+++ EXERCISE INPUT
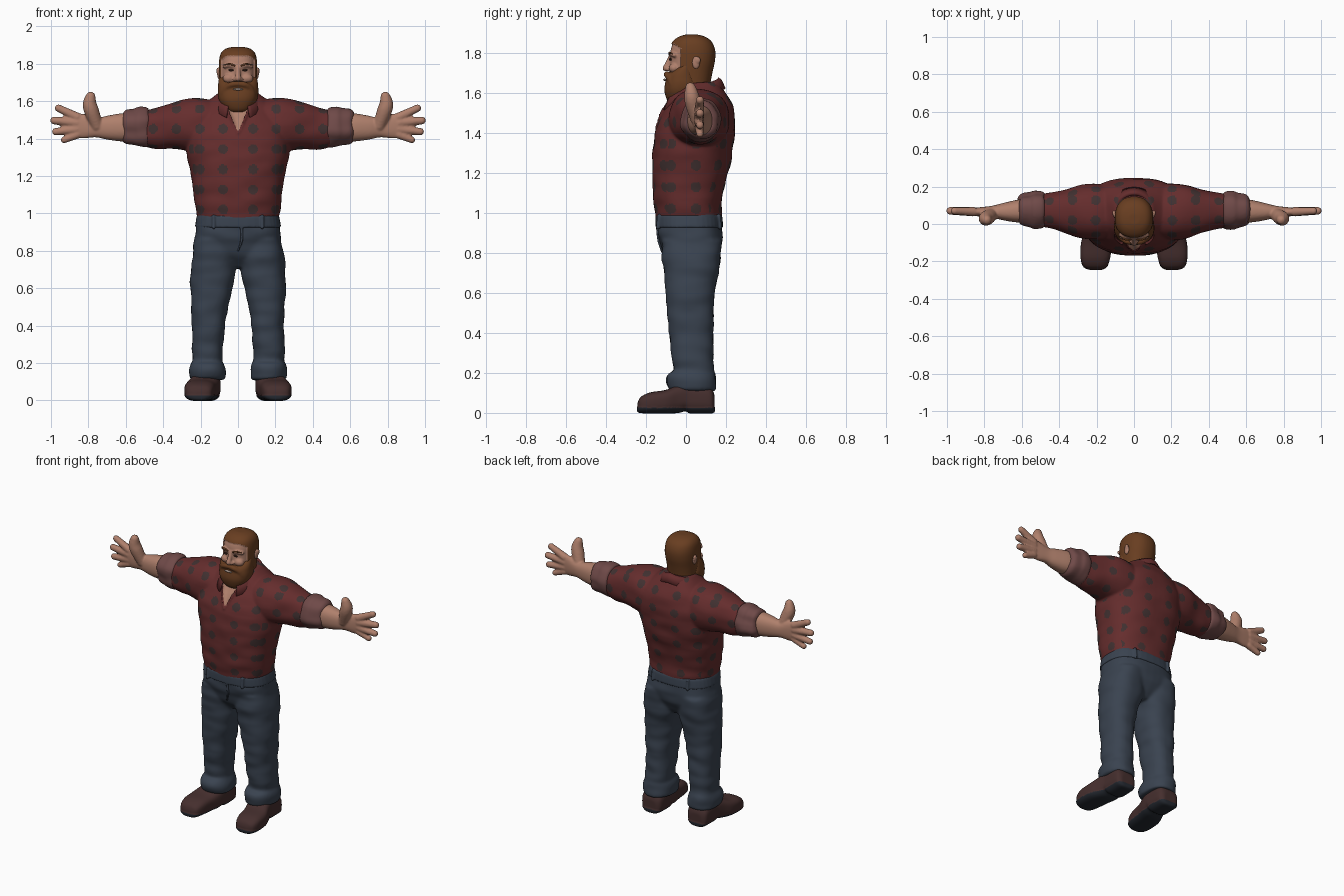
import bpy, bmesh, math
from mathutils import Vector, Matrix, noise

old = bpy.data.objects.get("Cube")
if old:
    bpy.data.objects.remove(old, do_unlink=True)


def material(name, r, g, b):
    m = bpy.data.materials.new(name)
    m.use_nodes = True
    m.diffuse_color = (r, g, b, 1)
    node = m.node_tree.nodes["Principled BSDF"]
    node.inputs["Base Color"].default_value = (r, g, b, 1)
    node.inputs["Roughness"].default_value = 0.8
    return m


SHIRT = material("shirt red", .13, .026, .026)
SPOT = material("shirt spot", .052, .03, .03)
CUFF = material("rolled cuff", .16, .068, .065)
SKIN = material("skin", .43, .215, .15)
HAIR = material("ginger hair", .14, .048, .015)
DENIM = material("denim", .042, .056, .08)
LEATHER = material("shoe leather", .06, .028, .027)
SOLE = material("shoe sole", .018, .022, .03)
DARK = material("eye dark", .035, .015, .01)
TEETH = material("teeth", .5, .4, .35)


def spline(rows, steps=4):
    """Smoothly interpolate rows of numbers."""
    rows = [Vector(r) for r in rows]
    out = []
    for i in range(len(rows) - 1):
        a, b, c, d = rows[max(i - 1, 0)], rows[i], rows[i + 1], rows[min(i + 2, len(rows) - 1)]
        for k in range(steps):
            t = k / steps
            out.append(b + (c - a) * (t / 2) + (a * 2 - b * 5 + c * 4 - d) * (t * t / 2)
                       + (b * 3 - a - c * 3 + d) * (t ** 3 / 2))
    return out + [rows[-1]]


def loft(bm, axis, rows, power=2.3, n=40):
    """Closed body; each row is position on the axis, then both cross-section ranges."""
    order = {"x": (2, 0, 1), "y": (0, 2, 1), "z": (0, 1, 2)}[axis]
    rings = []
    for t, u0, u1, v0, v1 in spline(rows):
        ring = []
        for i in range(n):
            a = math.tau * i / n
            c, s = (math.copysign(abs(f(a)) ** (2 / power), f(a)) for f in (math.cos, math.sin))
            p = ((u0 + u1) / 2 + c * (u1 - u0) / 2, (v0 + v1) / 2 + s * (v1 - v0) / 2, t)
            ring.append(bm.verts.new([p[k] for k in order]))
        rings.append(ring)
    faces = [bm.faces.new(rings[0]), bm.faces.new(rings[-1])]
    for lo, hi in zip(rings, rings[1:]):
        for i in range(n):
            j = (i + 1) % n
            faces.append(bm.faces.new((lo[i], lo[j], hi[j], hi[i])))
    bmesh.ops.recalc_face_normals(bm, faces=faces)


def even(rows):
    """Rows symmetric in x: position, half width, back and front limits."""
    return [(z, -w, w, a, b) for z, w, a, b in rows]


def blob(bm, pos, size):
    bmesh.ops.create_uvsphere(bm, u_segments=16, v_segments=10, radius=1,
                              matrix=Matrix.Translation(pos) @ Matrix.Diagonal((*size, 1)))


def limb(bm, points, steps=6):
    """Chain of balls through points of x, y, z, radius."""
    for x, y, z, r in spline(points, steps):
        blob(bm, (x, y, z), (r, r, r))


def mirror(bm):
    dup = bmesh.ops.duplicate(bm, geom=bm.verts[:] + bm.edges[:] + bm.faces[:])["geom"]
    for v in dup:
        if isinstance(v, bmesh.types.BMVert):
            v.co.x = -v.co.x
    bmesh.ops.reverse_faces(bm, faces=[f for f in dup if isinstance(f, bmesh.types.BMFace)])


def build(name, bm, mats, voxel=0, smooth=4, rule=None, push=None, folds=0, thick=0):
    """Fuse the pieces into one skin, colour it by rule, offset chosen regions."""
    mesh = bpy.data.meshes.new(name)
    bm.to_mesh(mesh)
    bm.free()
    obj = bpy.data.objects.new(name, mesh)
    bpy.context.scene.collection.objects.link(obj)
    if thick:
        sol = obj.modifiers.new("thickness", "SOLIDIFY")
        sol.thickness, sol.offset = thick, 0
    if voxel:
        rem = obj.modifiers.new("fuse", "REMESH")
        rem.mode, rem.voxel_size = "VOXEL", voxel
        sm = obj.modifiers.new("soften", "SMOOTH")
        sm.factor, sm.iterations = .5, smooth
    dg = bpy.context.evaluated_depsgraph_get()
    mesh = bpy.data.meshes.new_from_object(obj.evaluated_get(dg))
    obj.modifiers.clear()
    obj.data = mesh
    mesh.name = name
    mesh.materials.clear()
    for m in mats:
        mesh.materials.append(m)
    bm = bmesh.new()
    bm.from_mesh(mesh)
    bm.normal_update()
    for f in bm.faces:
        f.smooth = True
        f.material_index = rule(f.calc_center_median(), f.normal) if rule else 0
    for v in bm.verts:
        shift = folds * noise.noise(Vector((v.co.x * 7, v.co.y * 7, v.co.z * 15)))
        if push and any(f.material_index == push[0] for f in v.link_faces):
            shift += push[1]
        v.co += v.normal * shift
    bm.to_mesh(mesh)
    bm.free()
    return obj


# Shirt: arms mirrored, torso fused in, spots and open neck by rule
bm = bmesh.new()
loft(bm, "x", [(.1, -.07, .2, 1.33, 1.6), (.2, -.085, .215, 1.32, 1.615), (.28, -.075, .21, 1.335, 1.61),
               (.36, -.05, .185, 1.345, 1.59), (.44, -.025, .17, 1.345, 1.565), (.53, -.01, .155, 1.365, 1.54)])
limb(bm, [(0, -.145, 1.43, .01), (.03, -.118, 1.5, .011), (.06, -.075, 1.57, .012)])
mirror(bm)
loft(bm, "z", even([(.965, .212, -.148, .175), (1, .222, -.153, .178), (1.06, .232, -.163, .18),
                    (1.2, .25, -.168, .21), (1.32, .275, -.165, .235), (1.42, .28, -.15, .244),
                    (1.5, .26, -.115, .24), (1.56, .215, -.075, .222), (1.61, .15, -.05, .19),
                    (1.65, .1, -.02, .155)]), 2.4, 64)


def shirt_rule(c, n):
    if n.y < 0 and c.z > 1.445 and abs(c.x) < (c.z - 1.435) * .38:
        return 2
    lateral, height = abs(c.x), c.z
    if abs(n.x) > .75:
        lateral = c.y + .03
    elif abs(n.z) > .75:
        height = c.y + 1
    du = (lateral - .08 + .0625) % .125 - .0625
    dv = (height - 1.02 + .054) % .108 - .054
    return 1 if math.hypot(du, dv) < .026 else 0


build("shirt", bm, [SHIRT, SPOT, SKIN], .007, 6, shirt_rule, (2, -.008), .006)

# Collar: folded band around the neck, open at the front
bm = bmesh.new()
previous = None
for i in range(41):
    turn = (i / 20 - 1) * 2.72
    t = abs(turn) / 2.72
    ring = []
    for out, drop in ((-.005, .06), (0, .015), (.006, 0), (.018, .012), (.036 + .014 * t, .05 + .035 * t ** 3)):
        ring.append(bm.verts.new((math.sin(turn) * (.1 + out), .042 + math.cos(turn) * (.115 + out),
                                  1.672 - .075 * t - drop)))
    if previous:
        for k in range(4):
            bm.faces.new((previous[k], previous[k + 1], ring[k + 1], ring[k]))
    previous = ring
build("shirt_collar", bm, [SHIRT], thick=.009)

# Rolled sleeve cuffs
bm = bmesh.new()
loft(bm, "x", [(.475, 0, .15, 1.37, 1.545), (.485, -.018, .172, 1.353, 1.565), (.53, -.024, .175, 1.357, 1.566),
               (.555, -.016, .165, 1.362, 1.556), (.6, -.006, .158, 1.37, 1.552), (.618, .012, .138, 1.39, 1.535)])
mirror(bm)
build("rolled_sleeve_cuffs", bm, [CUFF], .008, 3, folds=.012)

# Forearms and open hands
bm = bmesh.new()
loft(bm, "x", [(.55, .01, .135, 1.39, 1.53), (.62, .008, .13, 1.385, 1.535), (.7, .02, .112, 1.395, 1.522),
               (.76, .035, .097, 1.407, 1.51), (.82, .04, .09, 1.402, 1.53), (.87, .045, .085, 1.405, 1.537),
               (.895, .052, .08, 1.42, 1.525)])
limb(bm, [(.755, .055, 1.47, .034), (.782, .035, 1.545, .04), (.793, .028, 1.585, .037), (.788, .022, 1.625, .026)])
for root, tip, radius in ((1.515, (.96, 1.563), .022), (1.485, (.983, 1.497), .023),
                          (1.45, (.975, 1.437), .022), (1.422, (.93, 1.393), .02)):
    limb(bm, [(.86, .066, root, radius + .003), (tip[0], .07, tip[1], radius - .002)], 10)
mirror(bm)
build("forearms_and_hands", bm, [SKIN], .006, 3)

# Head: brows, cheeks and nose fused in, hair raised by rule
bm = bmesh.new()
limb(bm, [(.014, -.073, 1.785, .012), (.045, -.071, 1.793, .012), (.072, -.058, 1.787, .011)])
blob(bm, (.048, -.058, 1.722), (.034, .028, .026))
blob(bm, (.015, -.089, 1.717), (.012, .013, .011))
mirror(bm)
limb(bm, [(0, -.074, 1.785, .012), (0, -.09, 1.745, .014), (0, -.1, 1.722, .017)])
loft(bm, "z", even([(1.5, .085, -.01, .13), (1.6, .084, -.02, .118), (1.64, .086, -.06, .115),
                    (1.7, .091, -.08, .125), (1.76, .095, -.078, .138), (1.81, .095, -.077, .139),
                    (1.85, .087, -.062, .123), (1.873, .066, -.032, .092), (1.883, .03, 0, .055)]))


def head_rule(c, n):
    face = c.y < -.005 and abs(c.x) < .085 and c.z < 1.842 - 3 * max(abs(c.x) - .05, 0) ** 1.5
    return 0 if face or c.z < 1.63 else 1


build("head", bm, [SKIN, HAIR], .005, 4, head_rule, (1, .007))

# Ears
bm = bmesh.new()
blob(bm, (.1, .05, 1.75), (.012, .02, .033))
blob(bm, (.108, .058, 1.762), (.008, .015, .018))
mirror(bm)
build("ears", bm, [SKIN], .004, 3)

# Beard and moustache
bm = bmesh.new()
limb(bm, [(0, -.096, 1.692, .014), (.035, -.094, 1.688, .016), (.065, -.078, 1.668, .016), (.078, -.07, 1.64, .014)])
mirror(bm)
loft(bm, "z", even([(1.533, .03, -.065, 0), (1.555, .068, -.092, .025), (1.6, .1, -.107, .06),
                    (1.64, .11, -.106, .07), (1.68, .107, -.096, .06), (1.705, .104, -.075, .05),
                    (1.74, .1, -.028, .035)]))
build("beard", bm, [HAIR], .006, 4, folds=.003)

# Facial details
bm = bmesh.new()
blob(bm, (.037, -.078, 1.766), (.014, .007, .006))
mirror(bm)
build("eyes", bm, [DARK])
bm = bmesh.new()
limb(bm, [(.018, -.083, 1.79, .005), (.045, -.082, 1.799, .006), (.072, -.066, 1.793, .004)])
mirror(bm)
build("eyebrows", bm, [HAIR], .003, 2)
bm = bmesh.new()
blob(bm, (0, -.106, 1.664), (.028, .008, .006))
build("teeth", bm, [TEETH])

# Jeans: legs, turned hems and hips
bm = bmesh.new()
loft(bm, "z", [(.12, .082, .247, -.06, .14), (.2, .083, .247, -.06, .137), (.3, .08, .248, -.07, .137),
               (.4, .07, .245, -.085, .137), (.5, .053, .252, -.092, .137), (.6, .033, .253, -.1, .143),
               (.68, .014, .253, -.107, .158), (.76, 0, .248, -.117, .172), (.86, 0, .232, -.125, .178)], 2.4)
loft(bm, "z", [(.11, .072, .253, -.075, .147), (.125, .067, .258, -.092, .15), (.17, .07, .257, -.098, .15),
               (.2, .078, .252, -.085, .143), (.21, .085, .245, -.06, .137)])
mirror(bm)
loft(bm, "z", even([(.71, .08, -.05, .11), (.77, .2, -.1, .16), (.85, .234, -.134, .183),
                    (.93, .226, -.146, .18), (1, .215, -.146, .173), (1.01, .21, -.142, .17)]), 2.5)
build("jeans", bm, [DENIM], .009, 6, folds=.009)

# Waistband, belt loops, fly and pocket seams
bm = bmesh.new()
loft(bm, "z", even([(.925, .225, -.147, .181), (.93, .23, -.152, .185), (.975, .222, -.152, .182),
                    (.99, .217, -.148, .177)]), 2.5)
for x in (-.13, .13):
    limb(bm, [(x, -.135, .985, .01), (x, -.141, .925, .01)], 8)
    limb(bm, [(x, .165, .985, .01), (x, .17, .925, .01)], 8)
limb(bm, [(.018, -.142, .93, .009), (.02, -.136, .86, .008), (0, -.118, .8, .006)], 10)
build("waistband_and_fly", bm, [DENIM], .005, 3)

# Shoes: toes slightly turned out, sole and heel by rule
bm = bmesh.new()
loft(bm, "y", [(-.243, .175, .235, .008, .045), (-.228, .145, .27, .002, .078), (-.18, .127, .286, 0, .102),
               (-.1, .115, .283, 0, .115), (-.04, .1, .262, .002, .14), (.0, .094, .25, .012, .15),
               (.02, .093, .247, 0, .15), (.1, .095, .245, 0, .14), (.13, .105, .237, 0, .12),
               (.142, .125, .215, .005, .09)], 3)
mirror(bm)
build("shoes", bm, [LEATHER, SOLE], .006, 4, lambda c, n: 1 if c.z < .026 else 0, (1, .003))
++++++
* EXERCISE: Write out, word for word, the lines from the start of the data through the one holding "for i in range(len(rows)". Omit pictures.

* TASK SOLUTION:
import bpy, bmesh, math
from mathutils import Vector, Matrix, noise

old = bpy.data.objects.get("Cube")
if old:
    bpy.data.objects.remove(old, do_unlink=True)


def material(name, r, g, b):
    m = bpy.data.materials.new(name)
    m.use_nodes = True
    m.diffuse_color = (r, g, b, 1)
    node = m.node_tree.nodes["Principled BSDF"]
    node.inputs["Base Color"].default_value = (r, g, b, 1)
    node.inputs["Roughness"].default_value = 0.8
    return m


SHIRT = material("shirt red", .13, .026, .026)
SPOT = material("shirt spot", .052, .03, .03)
CUFF = material("rolled cuff", .16, .068, .065)
SKIN = material("skin", .43, .215, .15)
HAIR = material("ginger hair", .14, .048, .015)
DENIM = material("denim", .042, .056, .08)
LEATHER = material("shoe leather", .06, .028, .027)
SOLE = material("shoe sole", .018, .022, .03)
DARK = material("eye dark", .035, .015, .01)
TEETH = material("teeth", .5, .4, .35)


def spline(rows, steps=4):
    """Smoothly interpolate rows of numbers."""
    rows = [Vector(r) for r in rows]
    out = []
    for i in range(len(rows) - 1):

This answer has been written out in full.